Guest Blog by Tara Holmes, Communications and Marketing Manager, Future 500
More and more, across ethnic, racial, class, and geographic divides, itâs clear that women are playing the driving role influencing social, economic, and environmental policy. This role comes as no surprise as globally, according to the UN, women are most directly impacted by a changing climate and therefore have more at stake, and more to lose.Â
Women are driving this movement on numerous fronts, many of which are undervalued and unaccounted for. Across the world, women continue to play the predominant caretaker and provider, making the connection to the planet and natural resources that much more meaningful and tangible. When droughts overtake a region, or when catastrophic flooding sweeps away livelihoods, the very fabric of a community is threatenedâand who maintains the glue to these same communities? Women.
Women as a whole also comprise the majority of the planetâs rural poor and are reliant on resources more intimately than their industrialized counterparts.Â As Future 500âs Shilpi Chhotray wrote in YES Magazine regarding the budding Indian seaweed industry, âwomen often play a large role in seaweed farming, which in many cases is the only source of cash income available to them and the first paid work they've ever had.â
In short, across cultural and geographic boundaries, women are the key stewards of the planet. And itâs clear that women have a vested stake in policies that impact both the planet and their community. But is their voice being heard and are those in power recognizing their demands? Turns out, at least in the United States, women voters are some of the loudest and most passionate, representing 53 percent of total voter turnout for the 2012 presidential election, subsequently putting Barack Obama in office.Â In addition, in the United States, women currently make up 40 percent of breadwinners in families and that number is only continuing to rise. According to the Pew Research Center, four out of 10 American households with children under age 18 are headed by a mother who is the primary earner for the family.
That said, the wage gap is alive and well, with women typically earning anywhere from 64-90% of their male counterparts in the U.S. This disparity is not only unjust and unfair, but it paints women as second-class citizens when they are obviously anything but.
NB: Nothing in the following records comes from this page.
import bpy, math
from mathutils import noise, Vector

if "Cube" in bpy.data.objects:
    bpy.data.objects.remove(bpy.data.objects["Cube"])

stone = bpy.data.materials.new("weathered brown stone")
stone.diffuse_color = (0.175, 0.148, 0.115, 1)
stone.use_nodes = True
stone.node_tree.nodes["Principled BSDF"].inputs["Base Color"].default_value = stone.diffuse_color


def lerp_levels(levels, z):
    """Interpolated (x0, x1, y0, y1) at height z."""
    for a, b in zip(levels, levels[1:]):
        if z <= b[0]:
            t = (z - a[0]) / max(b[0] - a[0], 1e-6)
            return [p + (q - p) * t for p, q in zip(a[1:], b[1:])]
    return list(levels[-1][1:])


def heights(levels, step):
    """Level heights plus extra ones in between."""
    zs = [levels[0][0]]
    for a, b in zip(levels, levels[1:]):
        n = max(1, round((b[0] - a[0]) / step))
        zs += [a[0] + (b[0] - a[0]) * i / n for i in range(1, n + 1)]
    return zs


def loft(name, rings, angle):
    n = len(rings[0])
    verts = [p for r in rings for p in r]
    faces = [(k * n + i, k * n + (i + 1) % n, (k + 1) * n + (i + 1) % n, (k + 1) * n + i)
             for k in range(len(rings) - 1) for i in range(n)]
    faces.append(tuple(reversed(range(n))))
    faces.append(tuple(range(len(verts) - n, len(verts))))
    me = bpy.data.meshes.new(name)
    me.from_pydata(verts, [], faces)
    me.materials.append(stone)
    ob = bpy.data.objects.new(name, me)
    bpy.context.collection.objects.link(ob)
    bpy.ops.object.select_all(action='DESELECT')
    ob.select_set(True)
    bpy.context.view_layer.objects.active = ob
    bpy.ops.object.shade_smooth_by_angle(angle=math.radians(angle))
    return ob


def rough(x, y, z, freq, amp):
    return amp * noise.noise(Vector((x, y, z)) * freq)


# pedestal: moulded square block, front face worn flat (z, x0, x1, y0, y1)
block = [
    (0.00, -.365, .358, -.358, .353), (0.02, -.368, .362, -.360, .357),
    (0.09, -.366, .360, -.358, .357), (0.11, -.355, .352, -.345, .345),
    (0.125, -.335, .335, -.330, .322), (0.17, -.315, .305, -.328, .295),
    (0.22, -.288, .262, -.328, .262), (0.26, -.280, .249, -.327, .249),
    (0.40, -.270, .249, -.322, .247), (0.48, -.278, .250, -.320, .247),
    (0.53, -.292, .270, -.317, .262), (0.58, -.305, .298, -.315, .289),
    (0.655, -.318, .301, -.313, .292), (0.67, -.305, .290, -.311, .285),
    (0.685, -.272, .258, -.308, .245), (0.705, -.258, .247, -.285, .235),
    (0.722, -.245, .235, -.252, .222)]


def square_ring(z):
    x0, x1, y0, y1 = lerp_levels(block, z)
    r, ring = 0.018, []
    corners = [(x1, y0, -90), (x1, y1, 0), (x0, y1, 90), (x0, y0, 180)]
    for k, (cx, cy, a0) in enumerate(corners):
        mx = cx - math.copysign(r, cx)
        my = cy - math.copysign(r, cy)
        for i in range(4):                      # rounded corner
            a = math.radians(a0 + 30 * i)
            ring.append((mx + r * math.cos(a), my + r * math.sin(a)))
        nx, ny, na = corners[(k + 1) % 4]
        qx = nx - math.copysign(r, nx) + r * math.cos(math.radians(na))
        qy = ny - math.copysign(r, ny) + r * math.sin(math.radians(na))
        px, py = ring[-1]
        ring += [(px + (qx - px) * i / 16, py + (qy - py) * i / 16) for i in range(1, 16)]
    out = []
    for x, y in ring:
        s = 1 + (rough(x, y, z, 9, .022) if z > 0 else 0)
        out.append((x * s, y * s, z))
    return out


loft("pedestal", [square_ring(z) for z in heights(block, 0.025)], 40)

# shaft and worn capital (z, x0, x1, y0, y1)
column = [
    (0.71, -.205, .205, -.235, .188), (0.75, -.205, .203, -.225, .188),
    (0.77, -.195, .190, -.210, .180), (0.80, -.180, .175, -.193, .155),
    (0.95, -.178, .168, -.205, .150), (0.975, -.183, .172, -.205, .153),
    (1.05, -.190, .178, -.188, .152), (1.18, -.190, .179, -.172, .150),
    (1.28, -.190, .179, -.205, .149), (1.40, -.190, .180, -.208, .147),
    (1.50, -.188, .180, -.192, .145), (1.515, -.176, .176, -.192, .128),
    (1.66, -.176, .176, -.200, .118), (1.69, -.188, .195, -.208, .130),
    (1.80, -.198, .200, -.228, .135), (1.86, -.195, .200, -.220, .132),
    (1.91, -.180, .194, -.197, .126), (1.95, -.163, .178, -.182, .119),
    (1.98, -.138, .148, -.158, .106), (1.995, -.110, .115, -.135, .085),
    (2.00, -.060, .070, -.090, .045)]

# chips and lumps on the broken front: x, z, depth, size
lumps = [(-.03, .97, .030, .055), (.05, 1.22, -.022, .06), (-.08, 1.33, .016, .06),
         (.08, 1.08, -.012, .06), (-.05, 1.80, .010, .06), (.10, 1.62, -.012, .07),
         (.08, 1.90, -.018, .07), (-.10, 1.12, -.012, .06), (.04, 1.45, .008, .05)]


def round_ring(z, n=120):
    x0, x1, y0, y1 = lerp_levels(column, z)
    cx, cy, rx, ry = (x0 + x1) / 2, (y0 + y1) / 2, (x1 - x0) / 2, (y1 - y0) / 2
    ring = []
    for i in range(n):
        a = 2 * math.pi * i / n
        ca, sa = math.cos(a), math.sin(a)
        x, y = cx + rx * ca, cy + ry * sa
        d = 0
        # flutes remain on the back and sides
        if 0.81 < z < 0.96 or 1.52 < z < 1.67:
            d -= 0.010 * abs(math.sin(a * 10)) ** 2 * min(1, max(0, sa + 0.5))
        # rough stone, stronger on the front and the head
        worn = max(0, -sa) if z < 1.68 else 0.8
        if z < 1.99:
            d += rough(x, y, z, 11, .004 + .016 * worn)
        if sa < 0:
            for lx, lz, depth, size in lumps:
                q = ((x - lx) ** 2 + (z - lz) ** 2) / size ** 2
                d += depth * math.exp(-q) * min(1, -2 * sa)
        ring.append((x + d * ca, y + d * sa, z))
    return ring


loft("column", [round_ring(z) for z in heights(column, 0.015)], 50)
Never mind in other lesser-developed areas of the world, where equal pay and voting rights continue to allude and womenâs voices remain suppressed and even ignored. Itâs time to change.
With so much at stake given climate change, and with so much clout in the global economy, women should be recognized for their ability to both influence and drive global change, and should have a more prominentâand valuedâsay in what ultimately gets decided.
Join Future 500, a proud delegate of the Global Summit 2014, for a three-day event in San Francisco where the intersection of Women, Money, Power and Politics will be discussed.Â Learn how empowered women are transforming business as usual to unlock the âpotential of humanity.âÂ Get tickets and learn more here.
Tara Holmes is theÂ Communications and Marketing Manager atÂ Future 500,Â a global nonprofit specializing in stakeholder engagement and building bridges between parties at oddsâoften corporations and NGOs, the political right and left, and othersâto advance systemic solutions to urgent sustainability challenges.